Well you say so what? Petite gets the moolah so if the book doesn't earn out she's going to cry all the way to the bank. And I have to admit that might have been my opinion too had I not read the related post by Tor Editor Anna Louise Genovese:

I have received several emails from agents lately that make me want to reply with one line: Is this a joke? I am completely baffled by agents who obviously do not have the best interests of their clients in mind. On one hand, I completely understand that agents want the best deal they can get for their clients. On the other hand, the best deal is not always a tremendous amount of money.

It's not just a crazy urban legend, you know. Too many authors find their careers in tatters because they took that $150,000 advance thinking the publisher was going to push the book harder because they paid more money for it. That is hardly ever the way it happens. The book prints 250,000 copies, but 225,000 copies sit in the warehouse while 25,000 copies sit on bookshelves. Then the book goes to remainder. The author never earns back the advance, and can't get another contract to save his/her life. So very often, despite one or two successful books, this particular book (and maybe the second one on the contract that only prints 25,000 copies and sells 15,000) ruins the author's track record.

Time to start over with a pseud. But that's hard--it's hard to get a book published, period.[...]

Anyway, I'm frustrated, because sometimes the best deal isn't the most money, and I don't understand why some agents don't understand that. The end.

And if that were not bad enough as she explains in the comments people saying "so what? I'll take it anyway" are missing the point that these telephone number amounds of money don't get transfered in one easy to pay tax on lump:

Okay, so you'd take the $150,000 for two books--minus your agent's 15%, spread out over the course of at least five payments (on signing, delivery & acceptance for #1, delivery & acceptance for #2, on publication for #1, on publication for #2--maybe even two more payments if the book is done in hardcover *and* paperback...), minus state and federal taxes... What are you left with? Not all that much money, and no career in publishing.

So here's the optimistic possible deal - if the first book sells well and the second shows up before the buzz has gone away she's OK and a budding new JK Rowling has been born. Then Hollywood gets in on the act, a yorkshire "Bridget Jones" film gets made, is the sleeper hit of 2009 and Petite gets to buy one of the gin palaces in Port Vauban and a "cozy cottage" in the country. Cool.

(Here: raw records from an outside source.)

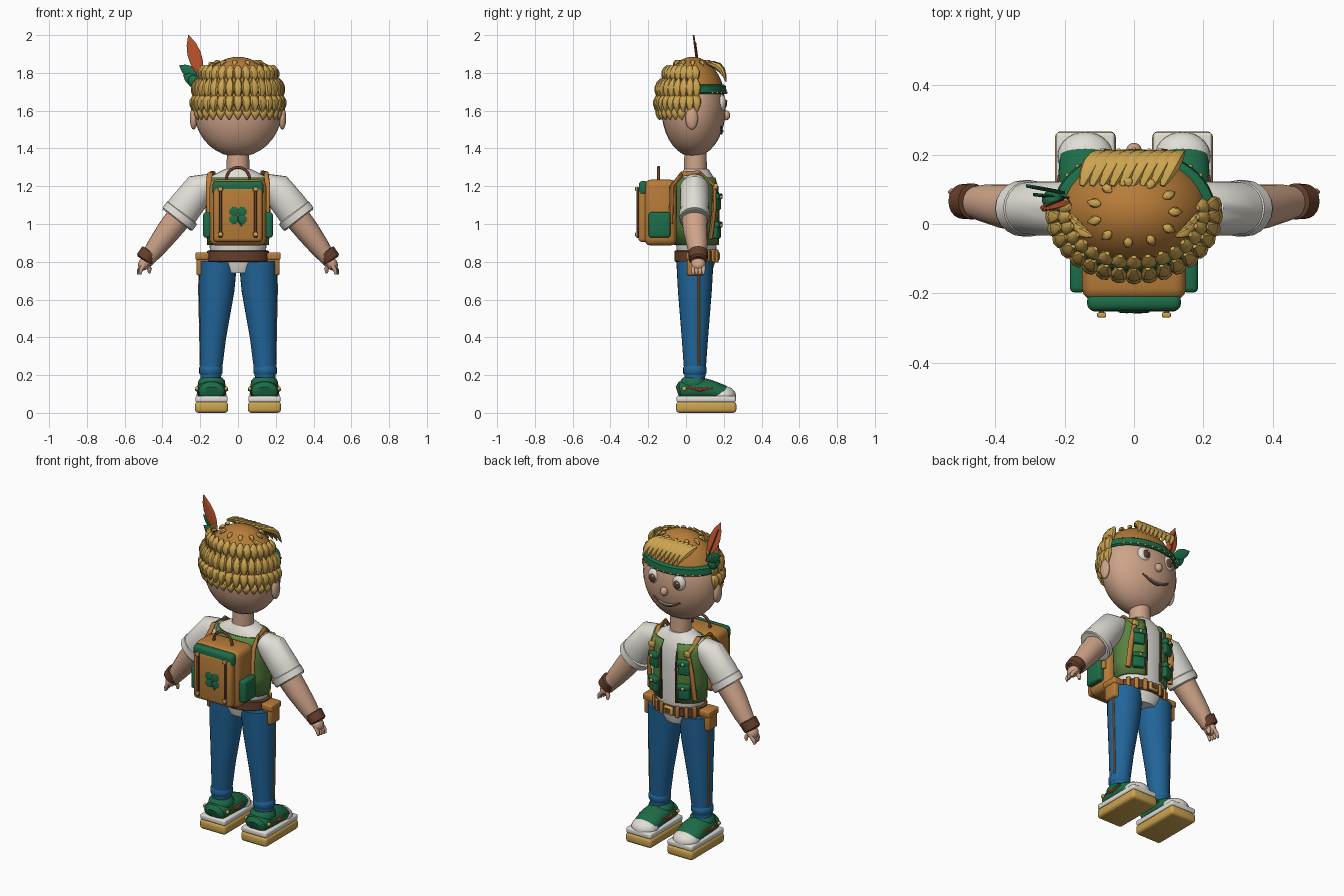
import bpy, bmesh, math
from mathutils import Vector, Matrix

cube = bpy.data.objects.get("Cube")
if cube:
    bpy.data.objects.remove(cube, do_unlink=True)


def material(name, r, g, b):
    m = bpy.data.materials.new(name)
    m.use_nodes = True
    m.diffuse_color = (r, g, b, 1)
    m.node_tree.nodes["Principled BSDF"].inputs["Base Color"].default_value = (r, g, b, 1)
    return m


skin = material("skin", 0.62, 0.37, 0.25)
leather = material("tan leather", 0.47, 0.2, 0.04)
gold = material("golden", 0.6, 0.37, 0.08)
green = material("deep green", 0.012, 0.15, 0.065)
olive = material("olive green", 0.1, 0.22, 0.05)
white = material("off white", 0.75, 0.73, 0.67)
blue = material("denim blue", 0.015, 0.13, 0.32)
brown = material("dark brown", 0.13, 0.05, 0.025)
red = material("orange red", 0.58, 0.1, 0.03)


def finish(name, bm, mat):
    bmesh.ops.recalc_face_normals(bm, faces=bm.faces[:])
    me = bpy.data.meshes.new(name)
    bm.to_mesh(me)
    bm.free()
    me.materials.append(mat)
    me.shade_smooth()
    me.set_sharp_from_angle(angle=math.radians(40))
    ob = bpy.data.objects.new(name, me)
    bpy.context.collection.objects.link(ob)
    return ob


def add_tube(bm, pts, radii, ref=(0, 1, 0), n=20, arc=None):
    """Loft elliptical rings along a path; arc=(start, end) leaves it open."""
    pts, ref, rings = [Vector(p) for p in pts], Vector(ref), []
    for i, p in enumerate(pts):
        t = (pts[min(i + 1, len(pts) - 1)] - pts[max(i - 1, 0)]).normalized()
        u = t.cross(ref).normalized()
        v = t.cross(u)
        r = radii[i] if isinstance(radii, list) else radii
        a, b = r if isinstance(r, tuple) else (r, r)
        lo, hi = arc or (0, math.tau)
        ang = [lo + (hi - lo) * k / (n - 1 if arc else n) for k in range(n)]
        rings.append([bm.verts.new(p + u * a * math.cos(w) + v * b * math.sin(w)) for w in ang])
    for lower, upper in zip(rings, rings[1:]):
        for k in range(n - 1 if arc else n):
            j = (k + 1) % n
            bm.faces.new((lower[k], lower[j], upper[j], upper[k]))
    if not arc:
        bm.faces.new(rings[0])
        bm.faces.new(rings[-1])


def tube(name, mat, pts, radii, ref=(0, 1, 0), n=20, arc=None):
    bm = bmesh.new()
    add_tube(bm, pts, radii, ref, n, arc)
    return finish(name, bm, mat)


def stack(name, mat, y, rows, n=32, arc=None):
    """Upright loft from rows of (height, x radius, y radius)."""
    return tube(name, mat, [(0, y, z) for z, a, b in rows], [(a, b) for z, a, b in rows], n=n, arc=arc)


def ball(name, mat, c, r, rot=0):
    bm = bmesh.new()
    m = Matrix.Translation(c) @ Matrix.Rotation(rot, 4, 'Y') @ Matrix.Diagonal((*r, 1))
    bmesh.ops.create_uvsphere(bm, u_segments=28, v_segments=18, radius=1, matrix=m)
    return finish(name, bm, mat)


def box(name, mat, c, size, bevel=0.008, rot=0):
    bm = bmesh.new()
    bmesh.ops.create_cube(bm, size=1, matrix=Matrix.Diagonal((*size, 1)))
    bmesh.ops.bevel(bm, geom=bm.edges[:], offset=bevel, segments=3, affect='EDGES', profile=0.5)
    bmesh.ops.transform(bm, matrix=Matrix.Translation(c) @ Matrix.Rotation(rot, 4, 'Z'), verts=bm.verts[:])
    return finish(name, bm, mat)


# head, neck and face
HC, HR = Vector((0, 0.04, 1.61)), Vector((0.235, 0.17, 0.255))


def face(x, z):
    return HC.y + HR.y * math.sqrt(1 - (x / HR.x) ** 2 - ((z - HC.z) / HR.z) ** 2)


ball("head", skin, HC, HR)
stack("neck", skin, 0.05, [(1.25, 0.062, 0.062), (1.4, 0.058, 0.058)])
ball("nose", skin, (0, 0.212, 1.575), (0.022, 0.022, 0.026))
for s in (-1, 1):
    side = "left" if s > 0 else "right"
    ball(side + "_ear", skin, (s * 0.235, 0.03, 1.56), (0.02, 0.033, 0.06))
    ex, ez = s * 0.083, 1.64
    ey = face(ex, ez)
    ball(side + "_eye", white, (ex, ey - 0.015, ez), (0.042, 0.03, 0.047))
    ball(side + "_iris", brown, (ex, ey + 0.005, ez - 0.003), (0.025, 0.014, 0.028))
    ball(side + "_eye_glint", white, (ex - 0.008, ey + 0.017, ez + 0.01), (0.006, 0.004, 0.006))
smile = [(k * 0.015, 1.485 + 0.0009 * k * k) for k in range(-6, 7)]
tube("mouth", brown, [(x, face(x, z), z) for x, z in smile], [(0.006, 0.012 - abs(k - 6) * 0.0012) for k in range(13)], (0, 0, 1), 10)
tube("teeth", white, [(x, face(x, z) + 0.005, z + 0.004) for x, z in smile[3:10]], 0.005, (0, 0, 1), 8)

# hair cap, trimmed along a sloping hairline
bm = bmesh.new()
bmesh.ops.create_uvsphere(bm, u_segments=40, v_segments=24, radius=1,
                          matrix=Matrix.Translation((0, 0.035, 1.62)) @ Matrix.Diagonal((0.228, 0.178, 0.265, 1)))
bmesh.ops.bisect_plane(bm, geom=bm.verts[:] + bm.edges[:] + bm.faces[:], plane_co=(0, 0.19, 1.74),
                       plane_no=(0, -0.14, 0.33), clear_inner=True)
finish("hair_cap", bm, leather)

# rows of overlapping hair locks
TAPER = (0.3, 0.8, 1, 0.85, 0.5, 0.08)


def add_lock(bm, a, b, out, w, bulge=0.012):
    a, b, out = Vector(a), Vector(b), Vector(out).normalized()
    pts = [a.lerp(b, k / 5) + out * bulge * math.sin(math.pi * k / 5) for k in range(6)]
    add_tube(bm, pts, [(w * t, w * 0.75 * t) for t in TAPER], out, 8)


bm = bmesh.new()
rows = [(1.84, 1.74, 0.185, 0.125, 17), (1.77, 1.65, 0.215, 0.16, 19), (1.69, 1.585, 0.222, 0.168, 19), (1.62, 1.55, 0.21, 0.155, 13)]
for r, (top, low, rx, ry, count) in enumerate(rows):
    spread = math.radians(72 if r == 3 else 98)
    for k in range(count):
        a = -math.pi / 2 + spread * (2 * k / (count - 1) - 1)
        c, d = math.cos(a), math.sin(a)
        add_lock(bm, (rx * c, 0.03 + ry * d, top), ((rx + 0.012) * c, 0.03 + (ry + 0.015) * d, low), (c, d, 0.2), 0.025)
finish("back_hair_locks", bm, gold)

# swept fringe, crown tufts and side tufts
bm = bmesh.new()
for k in range(9):
    x = -0.12 + 0.029 * k
    drop = 0.25 * x * x
    add_lock(bm, (x - 0.03, 0.11, 1.855 - drop), (x + 0.035, 0.212, 1.755 - drop), (0, 0.7, 0.7), 0.027, 0.03)
for k in range(11):
    a = math.tau * k / 11
    c, d = math.cos(a), math.sin(a)
    add_lock(bm, (0.1 * c, 0.035 + 0.075 * d, 1.862), (0.14 * c, 0.035 + 0.105 * d, 1.838), (c, d, 2), 0.014, 0.006)
for s in (-1, 1):
    for k in range(4):
        add_lock(bm, (s * (0.12 + 0.014 * k), -0.035 + 0.015 * k, 1.85 - 0.012 * k),
                 (s * (0.17 + 0.014 * k), -0.01 + 0.016 * k, 1.80 - 0.015 * k), (s, 0, 1), 0.014)
finish("fringe_and_tufts", bm, gold)

# headband, knot and feathers
stack("headband", green, 0.04, [(1.687, 0.225, 0.168), (1.695, 0.234, 0.176), (1.73, 0.23, 0.171), (1.738, 0.217, 0.16)], n=48)
for k in range(11):
    a = math.radians(35 + 11 * k)
    ball("headband_bead", gold, (0.233 * math.cos(a), 0.04 + 0.174 * math.sin(a), 1.696), (0.007, 0.007, 0.007))
ball("headband_knot", green, (-0.235, 0.07, 1.755), (0.03, 0.028, 0.035))
LEAF = [0.1, 0.6, 0.95, 1, 0.7, 0.05]


def leaf(name, mat, a, b, w):
    a, b = Vector(a), Vector(b)
    tube(name, mat, [a.lerp(b, k / 5) for k in range(6)], [(w * t, 0.005) for t in LEAF], n=10)


leaf("red_feather", red, (-0.19, 0.07, 1.76), (-0.262, 0.04, 2.0), 0.036)
leaf("green_feather_upper", green, (-0.2, 0.09, 1.77), (-0.31, 0.11, 1.84), 0.03)
leaf("green_feather_lower", green, (-0.2, 0.075, 1.74), (-0.29, 0.085, 1.79), 0.03)
tube("feather_quill", brown, [(-0.19, 0.076, 1.76), (-0.255, 0.05, 1.96)], 0.004, n=8)

# torso, vest and belt
stack("shirt", white, 0.055, [(0.74, 0.085, 0.08), (0.8, 0.14, 0.1), (0.9, 0.153, 0.108), (1.1, 0.16, 0.11),
                              (1.2, 0.175, 0.105), (1.25, 0.15, 0.09), (1.29, 0.07, 0.065)])
gap = 0.32
vest = stack("vest", olive, 0.055, [(0.89, 0.158, 0.112), (1.0, 0.162, 0.116), (1.1, 0.167, 0.118), (1.2, 0.175, 0.113), (1.245, 0.158, 0.1)],
             n=40, arc=(-math.pi / 2 + gap, 1.5 * math.pi - gap))
solid = vest.modifiers.new("thickness", 'SOLIDIFY')
solid.thickness = 0.012
solid.offset = 0
stack("belt", brown, 0.052, [(0.8, 0.158, 0.108), (0.805, 0.164, 0.114), (0.855, 0.164, 0.114), (0.86, 0.158, 0.108)])
box("belt_buckle", gold, (0, 0.168, 0.83), (0.06, 0.02, 0.05))
box("buckle_center", brown, (0, 0.176, 0.83), (0.035, 0.01, 0.027), 0.003)
for k in (-3, -2, -1, 1, 2, 3):
    a = math.pi / 2 + 0.33 * k
    box("belt_loop", leather, (0.165 * math.cos(a), 0.052 + 0.115 * math.sin(a), 0.83), (0.024, 0.018, 0.07), 0.005, a - math.pi / 2)

for s in (-1, 1):
    side = "left_" if s > 0 else "right_"

    def part(name):
        return side + name

    # vest pockets and trim
    for z in (0.965, 1.115):
        box(part("vest_pocket"), green, (s * 0.098, 0.155, z), (0.066, 0.045, 0.085), 0.01, -s * 0.35)
        box(part("pocket_flap"), green, (s * 0.099, 0.164, z + 0.032), (0.074, 0.042, 0.03), 0.007, -s * 0.35)
        ball(part("pocket_button"), gold, (s * 0.106, 0.185, z + 0.028), (0.01, 0.008, 0.01))
    tube(part("vest_edging"), brown, [(s * 0.05, 0.168, 0.89), (s * 0.052, 0.173, 1.1), (s * 0.055, 0.165, 1.2)], 0.006, n=8)
    # belt pouch
    box(part("belt_pouch"), leather, (s * 0.188, 0.05, 0.785), (0.065, 0.09, 0.115), 0.012)
    box(part("pouch_flap"), leather, (s * 0.19, 0.05, 0.83), (0.072, 0.1, 0.04), 0.01)
    # sleeve, arm, wristband and hand
    tube(part("sleeve"), white, [(s * x, 0.045, z) for x, z in ((0.14, 1.22), (0.2, 1.19), (0.28, 1.09), (0.325, 1.025))],
         [(0.05, 0.06), (0.085, 0.078), (0.09, 0.078), (0.092, 0.075)])
    tube(part("sleeve_cuff"), white, [(s * x, 0.045, z) for x, z in ((0.293, 1.062), (0.297, 1.057), (0.32, 1.027), (0.324, 1.022))],
         [(0.09, 0.075), (0.1, 0.081), (0.1, 0.081), (0.09, 0.075)])
    tube(part("arm"), skin, [(s * x, y, z) for x, y, z in ((0.3, 0.045, 1.05), (0.37, 0.05, 0.96), (0.43, 0.06, 0.88), (0.49, 0.065, 0.8))],
         [0.07, 0.064, 0.054, 0.038])
    tube(part("wristband"), brown, [(s * x, 0.065, z) for x, z in ((0.461, 0.857), (0.464, 0.852), (0.494, 0.812), (0.497, 0.807))],
         [0.04, 0.052, 0.05, 0.04])
    ball(part("palm"), skin, (s * 0.497, 0.065, 0.79), (0.03, 0.038, 0.038), s * -0.5)
    for k in range(4):
        y = 0.038 + 0.018 * k
        tube(part("finger"), skin, [(s * 0.497, y, 0.785), (s * (0.515 + 0.003 * k), y, 0.755), (s * (0.518 + 0.004 * k), y, 0.733)],
             [0.012, 0.011, 0.006], n=10)
    tube(part("thumb"), skin, [(s * 0.485, 0.075, 0.79), (s * 0.468, 0.085, 0.76), (s * 0.47, 0.088, 0.74)], [0.014, 0.012, 0.007], n=10)
    # trouser leg with cuff and side seam
    tube(part("trouser_leg"), blue, [(s * x, 0.047, z) for x, z in ((0.105, 0.8), (0.113, 0.65), (0.132, 0.4), (0.145, 0.18))],
         [(0.1, 0.098), (0.094, 0.09), (0.069, 0.07), (0.054, 0.054)], n=28)
    tube(part("trouser_cuff"), blue, [(s * 0.144, 0.047, z) for z in (0.2, 0.21, 0.24, 0.25)], [0.054, 0.062, 0.062, 0.054])
    tube(part("side_seam"), leather, [(s * x, 0.067, z) for x, z in ((0.203, 0.78), (0.205, 0.65), (0.1995, 0.4), (0.197, 0.25))],
         0.006, n=8)
    # shoe
    fx = s * 0.14
    box(part("sole"), gold, (fx, 0.107, 0.03), (0.176, 0.32, 0.06), 0.018)
    box(part("midsole"), white, (fx, 0.107, 0.073), (0.17, 0.314, 0.034), 0.01)
    tube(part("shoe_upper"), green, [(fx, y, z) for y, z in ((-0.045, 0.11), (-0.03, 0.115), (0.04, 0.125), (0.12, 0.12), (0.2, 0.1), (0.25, 0.09))],
         [(0.04, 0.03), (0.068, 0.05), (0.078, 0.062), (0.079, 0.058), (0.074, 0.046), (0.04, 0.025)], (0, 0, 1), 24)
    ball(part("toe_cap"), white, (fx, 0.195, 0.09), (0.08, 0.07, 0.053))
    ball(part("tongue"), green, (fx, 0.09, 0.14), (0.05, 0.07, 0.043))
    tube(part("ankle_collar"), green, [(fx, 0.04, z) for z in (0.13, 0.145, 0.17, 0.188)], [0.066, 0.074, 0.07, 0.055])
    for d in (-1, 1):
        tube(part("shoe_stripe"), red, [(fx + d * 0.072, 0.01, 0.135), (fx + d * 0.079, 0.07, 0.122), (fx + d * 0.076, 0.14, 0.132)],
             [0.005, 0.009, 0.004], (0, 0, 1), 8)
        ball(part("shoe_stud"), gold, (fx + d * 0.077, -0.01, 0.128), (0.009, 0.013, 0.012))
    # shoulder strap
    tube(part("shoulder_strap"), leather, [(s * x, y, z) for x, y, z in ((0.15, -0.08, 1.0), (0.155, -0.075, 1.2), (0.15, -0.02, 1.265),
         (0.135, 0.07, 1.272), (0.118, 0.15, 1.2), (0.145, 0.15, 1.08), (0.152, 0.13, 0.92))], [(0.016, 0.011)] * 7, (0.2, 1, 0.3), 10)
    box(part("strap_buckle"), gold, (s * 0.12, 0.158, 1.2), (0.036, 0.02, 0.03), 0.005)
    # pack side pocket, closing strap and buckles
    box(part("pack_pocket"), green, (s * 0.162, -0.14, 0.995), (0.045, 0.115, 0.135), 0.014)
    box(part("pack_strap"), brown, (s * 0.093, -0.256, 1.06), (0.015, 0.012, 0.27), 0.004)
    for z in (0.945, 1.185):
        box(part("pack_buckle"), gold, (s * 0.093, -0.262, z), (0.026, 0.014, 0.022), 0.004)

# backpack
box("pack_body", leather, (0, -0.135, 1.06), (0.3, 0.17, 0.35), 0.035)
box("pack_front_panel", leather, (0, -0.22, 1.05), (0.26, 0.065, 0.29), 0.018)
box("pack_flap", green, (0, -0.225, 1.19), (0.27, 0.05, 0.075), 0.02)
tube("pack_handle", brown, [(0.062 * math.cos(a), -0.145, 1.235 + 0.065 * math.sin(a)) for a in [math.pi * k / 10 for k in range(11)]],
     0.008, n=10)
for a in (1, 3, 5, 7):
    ball("clover_leaf", green, (0.03 * math.cos(a * math.pi / 4), -0.253, 1.045 + 0.03 * math.sin(a * math.pi / 4)), (0.024, 0.004, 0.024))
tube("clover_stem", green, [(0, -0.254, 1.045), (0.006, -0.254, 1.01), (0.02, -0.254, 0.99)], 0.004, n=8)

Here's another possible deal - the first book, despite being written amusingly and having a gienormous print run, goes down like a lead balloon, never makes it beyond a rank of 3 gazillion at Amazon and is widely seen in all good remainder shops adjacent to John Prescott's Memoirs ("Three Shags, Two Jags, One Fist in the Gob") just in time for Christmas 2008. Penguin publish the second contracted book at a much reduced printing, make a mental note never to be so stupid again and their editors, in the gossipy way of the book trade tell everyone they know at parties that Petite can't write to save her life so don't take the risk, and the other publishers take their advice. Petite having spent all the advance on riotous living, childcare, mortgage payments etc. now needs to look for a new job in a new field because no one wants to publish her third book or see her name in their magazine.

Do you reckon life is more likely to follow scenario 1 or scenario 2? Yeah me 2.

I despise l'Escroc and Vile Pin